Anyone who grew up with Nintendo hardware most likely was exposed to the company's in-house publication that covered the hottest upcoming games, Nintendo Power. Many of us left the magazine behind ages ago, but it continued to publish and has been under control of Future Publishing since 2007, and now comes word that Future is ending its role with the publication, bringing Power's production to an end. Why now? Apparently it has nothing to do with dwindling subscriber numbers or the sorry state of the advertising business. Ars Technica reports that Nintendo itself is to blame:
[O]ur source says that Nintendo, which was always "difficult to work with," was uninterested in renewing that contract or in taking part in a number of digital initiatives that Future saw as necessary for the long-term health of the brand.

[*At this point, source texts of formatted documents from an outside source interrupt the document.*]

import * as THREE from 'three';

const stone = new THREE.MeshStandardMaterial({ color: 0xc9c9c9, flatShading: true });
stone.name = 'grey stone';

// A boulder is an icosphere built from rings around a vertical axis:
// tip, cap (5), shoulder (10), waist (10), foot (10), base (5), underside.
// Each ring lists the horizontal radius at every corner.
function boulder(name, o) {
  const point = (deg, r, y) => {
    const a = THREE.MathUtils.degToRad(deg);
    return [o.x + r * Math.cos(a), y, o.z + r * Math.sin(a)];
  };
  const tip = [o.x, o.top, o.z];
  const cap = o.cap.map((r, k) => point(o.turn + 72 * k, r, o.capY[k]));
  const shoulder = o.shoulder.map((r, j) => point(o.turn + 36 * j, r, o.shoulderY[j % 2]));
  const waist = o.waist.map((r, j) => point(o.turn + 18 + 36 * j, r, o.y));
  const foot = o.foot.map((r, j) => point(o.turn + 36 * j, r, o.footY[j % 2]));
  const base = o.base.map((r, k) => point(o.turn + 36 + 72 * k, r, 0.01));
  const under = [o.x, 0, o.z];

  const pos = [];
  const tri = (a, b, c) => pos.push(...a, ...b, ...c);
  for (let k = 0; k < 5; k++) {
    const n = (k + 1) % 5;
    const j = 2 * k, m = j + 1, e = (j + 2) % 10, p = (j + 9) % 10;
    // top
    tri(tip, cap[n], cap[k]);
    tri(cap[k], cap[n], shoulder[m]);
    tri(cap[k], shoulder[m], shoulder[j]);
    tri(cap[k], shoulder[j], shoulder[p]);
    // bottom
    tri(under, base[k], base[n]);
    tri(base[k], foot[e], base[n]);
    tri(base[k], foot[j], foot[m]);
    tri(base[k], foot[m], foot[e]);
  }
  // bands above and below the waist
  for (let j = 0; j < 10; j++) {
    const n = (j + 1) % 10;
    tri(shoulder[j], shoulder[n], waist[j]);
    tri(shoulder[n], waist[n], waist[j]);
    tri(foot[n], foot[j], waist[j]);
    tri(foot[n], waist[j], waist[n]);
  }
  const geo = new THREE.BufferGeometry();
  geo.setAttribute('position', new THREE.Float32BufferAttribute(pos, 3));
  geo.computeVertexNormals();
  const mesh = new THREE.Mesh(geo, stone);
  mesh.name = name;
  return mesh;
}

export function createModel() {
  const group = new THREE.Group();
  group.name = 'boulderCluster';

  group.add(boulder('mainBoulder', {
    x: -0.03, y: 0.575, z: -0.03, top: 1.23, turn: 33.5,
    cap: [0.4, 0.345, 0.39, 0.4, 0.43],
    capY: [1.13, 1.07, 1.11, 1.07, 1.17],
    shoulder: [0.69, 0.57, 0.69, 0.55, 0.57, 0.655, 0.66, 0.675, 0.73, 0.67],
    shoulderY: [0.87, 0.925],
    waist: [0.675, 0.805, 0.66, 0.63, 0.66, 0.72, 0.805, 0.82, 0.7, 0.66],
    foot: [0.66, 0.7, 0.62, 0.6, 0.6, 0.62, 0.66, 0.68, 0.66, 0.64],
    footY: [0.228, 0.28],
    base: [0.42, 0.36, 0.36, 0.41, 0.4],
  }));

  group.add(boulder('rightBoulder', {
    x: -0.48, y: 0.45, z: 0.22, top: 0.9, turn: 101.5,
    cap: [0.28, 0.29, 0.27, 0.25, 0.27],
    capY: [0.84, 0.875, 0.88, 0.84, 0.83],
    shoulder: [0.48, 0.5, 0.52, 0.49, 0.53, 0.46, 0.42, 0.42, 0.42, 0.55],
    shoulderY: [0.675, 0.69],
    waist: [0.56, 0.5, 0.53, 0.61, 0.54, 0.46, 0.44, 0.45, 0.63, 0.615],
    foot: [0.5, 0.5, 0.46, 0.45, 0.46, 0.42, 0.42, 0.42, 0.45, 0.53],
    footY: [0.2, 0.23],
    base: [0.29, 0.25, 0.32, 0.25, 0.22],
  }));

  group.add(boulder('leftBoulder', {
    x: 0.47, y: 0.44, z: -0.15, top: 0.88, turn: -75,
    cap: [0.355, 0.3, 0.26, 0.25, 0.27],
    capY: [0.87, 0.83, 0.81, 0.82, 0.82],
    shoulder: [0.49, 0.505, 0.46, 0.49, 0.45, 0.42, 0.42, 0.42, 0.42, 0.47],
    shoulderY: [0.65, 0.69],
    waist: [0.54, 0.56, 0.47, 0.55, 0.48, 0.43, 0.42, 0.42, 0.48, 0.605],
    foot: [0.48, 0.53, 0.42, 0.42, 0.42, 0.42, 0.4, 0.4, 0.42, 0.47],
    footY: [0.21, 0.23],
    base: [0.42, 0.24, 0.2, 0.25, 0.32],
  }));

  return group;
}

He added that Nintendo doesn't seem interested in taking over direct control of the magazine again.
It's unclear exactly how many more issues of Nintendo Power are planned after the recently published August issue (its 281st), or how current subscribers will be compensated. Nintendo Power enjoys a total monthly readership of 475,000, according to Future press materials.

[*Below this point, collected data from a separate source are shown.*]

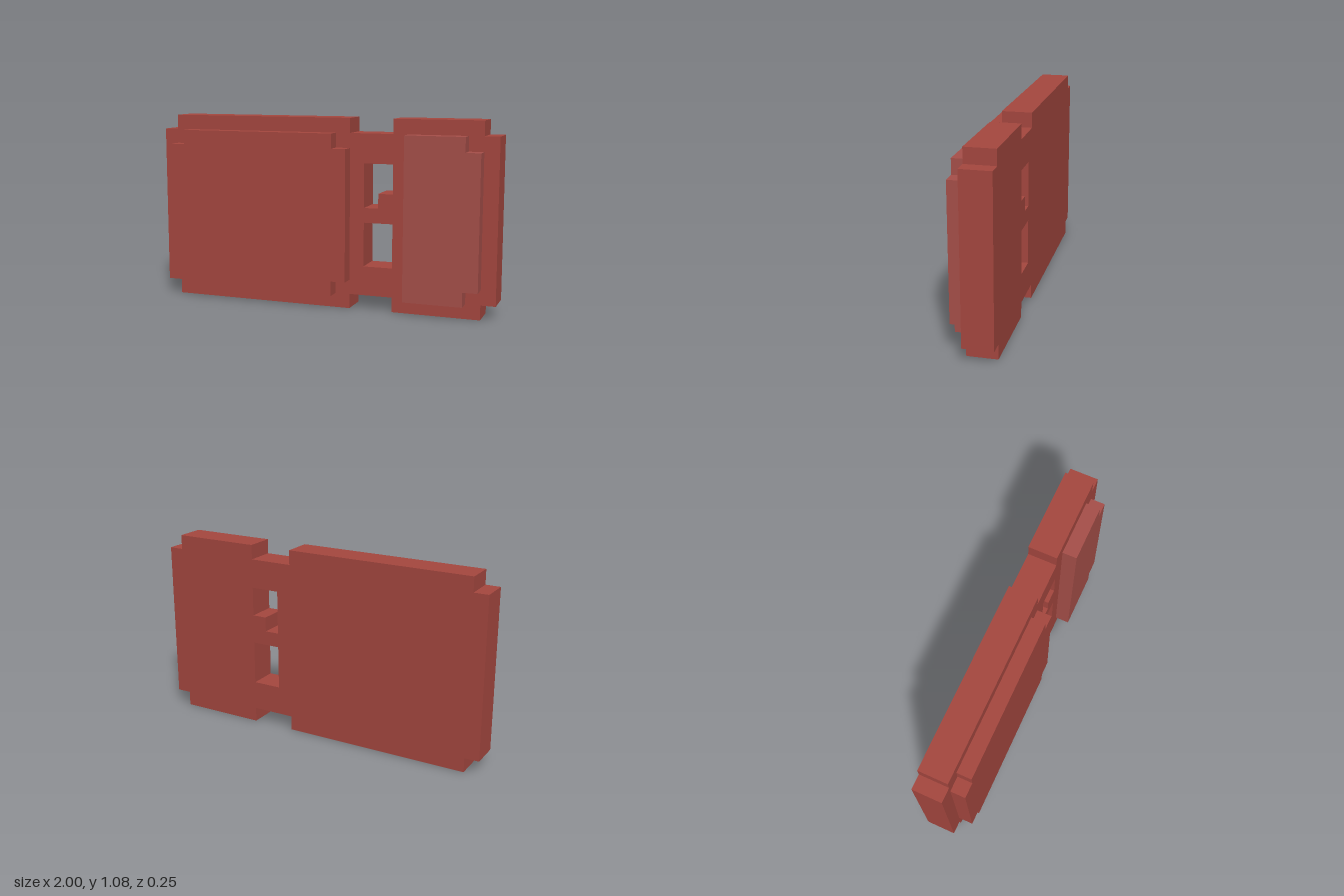
import * as THREE from 'three';

const U = 1 / 12; // one block of the 24 x 13 x 3 block grid

// Corner points in blocks, converted to model units
const toPoints = (corners) =>
  corners.map(([x, y]) => new THREE.Vector2((x - 12) * U, y * U));

// Flat slab cut from a stepped outline, running from z0 to z1 (in blocks)
function slab(name, material, outline, z0, z1, holes = []) {
  const shape = new THREE.Shape(toPoints(outline));
  for (const hole of holes) shape.holes.push(new THREE.Path(toPoints(hole)));
  const geometry = new THREE.ExtrudeGeometry(shape, {
    depth: (z1 - z0) * U,
    bevelEnabled: false,
  });
  geometry.translate(0, 0, (z0 - 1.5) * U);
  const mesh = new THREE.Mesh(geometry, material);
  mesh.name = name;
  return mesh;
}

export function createModel() {
  const group = new THREE.Group();
  group.name = 'blockPlaque';
  const red = new THREE.MeshStandardMaterial({ color: 0xa5473f });
  const lightRed = new THREE.MeshStandardMaterial({ color: 0xa64f49 });

  // Back plate: wide and narrow halves joined by a bridge with two openings
  const plateOutline = [
    [1, 0], [14, 0], [14, 1], [17, 1], [17, 0], [23, 0], [23, 1], [24, 1],
    [24, 12], [23, 12], [23, 13], [17, 13], [17, 12], [14, 12], [14, 13],
    [1, 13], [1, 12], [0, 12], [0, 1], [1, 1],
  ];
  const lowerOpening = [[15, 3], [15, 6], [17, 6], [17, 3]];
  const upperOpening = [[15, 7], [15, 10], [17, 10], [17, 8], [16, 8], [16, 7]];
  group.add(slab('backPlate', red, plateOutline, 0, 2, [lowerOpening, upperOpening]));

  // Wide raised panel, all four corners notched
  group.add(slab('widePanel', red, [
    [2, 1], [13, 1], [13, 2], [14, 2], [14, 11], [13, 11],
    [13, 12], [2, 12], [2, 11], [1, 11], [1, 2], [2, 2],
  ], 2, 3));

  // Narrow raised panel, notched on its outer corners only
  group.add(slab('narrowPanel', lightRed, [
    [18, 1], [22, 1], [22, 2], [23, 2], [23, 11], [22, 11], [22, 12], [18, 12],
  ], 2, 3));

  return group;
}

I stopped subscribing to Nintendo Power during the Nintendo 64 generation, although I wound up with a free courtesy subscription for a while around 2006. The book has changed a lot over the years, and sadly with the rise of the Internet and the push for gaming news to be reported and discussed online at a breakneck pace, it seems that without Nintendo's cooperation, there's nothing that the magazine can add to the overall picture. We've come a long way from that off-model clay Mario on the cover of the debut issue, but the spirit of the magazine will go on thanks to all of those who fondly remember it and do their part to spread the word of video game news. It's worth noting that this is not the first time that Nintendo Power has been in trouble, however, so perhaps we'll see it rise again someday.
Power Button - Episode 84: Assassin's Creed Producer Calls On Race; OnLive Service Falls On Its Face
We have a downer of a show for you on this week's episode of Power Button as we discuss two topics that traditionally do not have many smiles nor sunshine behind them: racism and layoffs. First up, Joey Davidson and I react to Assassin's Creed III producer Alex Hutchinson's remarks in the media calling the video game industry is racist. We're hoping that he doesn't really mean it and that he's just having a bad week. Then in the second segment, Brad Hilderbrand arrives to talk about the restructuring of cloud gaming service OnLive and whether or not the company can bounce back from the sorry state in which it finds itself. We have an hour or conversation waiting for you. Join us! Download this week's episode directly from PTB, listen with the player below, or subscribe via iTunes, and be sure to catch up on past episodes if you're joining us late. Remember that you can reach all three of us via , you can leave a message on the Power Button hotline by calling (720) 722-2781, and you can even follow all of us on Twitter at @PressTheButtons, @aubradley84, and @JoeyDavidson or for just podcast updates, @ThePowerButton.